Work to complete: Your answer is one number: the count of lines below that hold the word "stone".

Records for this task:

================

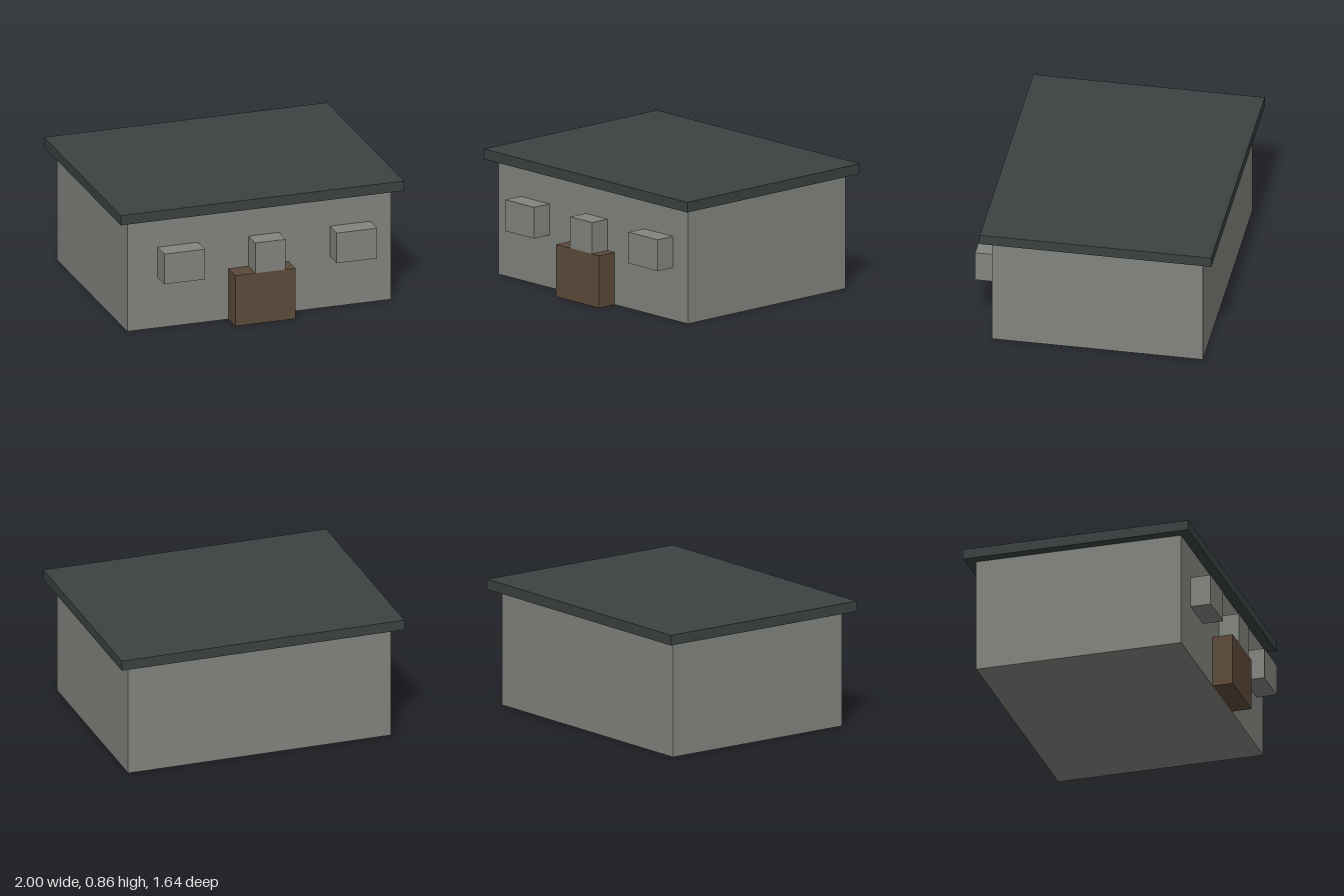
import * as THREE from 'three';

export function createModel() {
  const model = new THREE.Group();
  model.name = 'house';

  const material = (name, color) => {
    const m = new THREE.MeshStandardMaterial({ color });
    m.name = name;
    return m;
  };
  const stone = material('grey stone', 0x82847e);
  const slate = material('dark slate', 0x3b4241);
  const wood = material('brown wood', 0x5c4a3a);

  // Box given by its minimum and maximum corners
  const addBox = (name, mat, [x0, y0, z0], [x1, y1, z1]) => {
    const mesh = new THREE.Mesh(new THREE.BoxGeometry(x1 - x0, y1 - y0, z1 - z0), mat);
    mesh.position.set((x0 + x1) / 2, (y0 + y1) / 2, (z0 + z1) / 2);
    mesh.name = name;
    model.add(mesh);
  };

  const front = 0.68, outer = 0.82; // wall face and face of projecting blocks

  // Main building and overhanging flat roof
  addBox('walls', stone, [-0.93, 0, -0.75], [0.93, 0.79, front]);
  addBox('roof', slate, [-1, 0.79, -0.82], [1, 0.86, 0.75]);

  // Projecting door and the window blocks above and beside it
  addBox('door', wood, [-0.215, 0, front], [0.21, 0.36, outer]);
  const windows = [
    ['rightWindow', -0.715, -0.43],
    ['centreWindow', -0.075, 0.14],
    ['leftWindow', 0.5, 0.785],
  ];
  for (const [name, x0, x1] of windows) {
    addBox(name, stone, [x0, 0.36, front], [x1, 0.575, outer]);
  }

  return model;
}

================

Output for this task: 3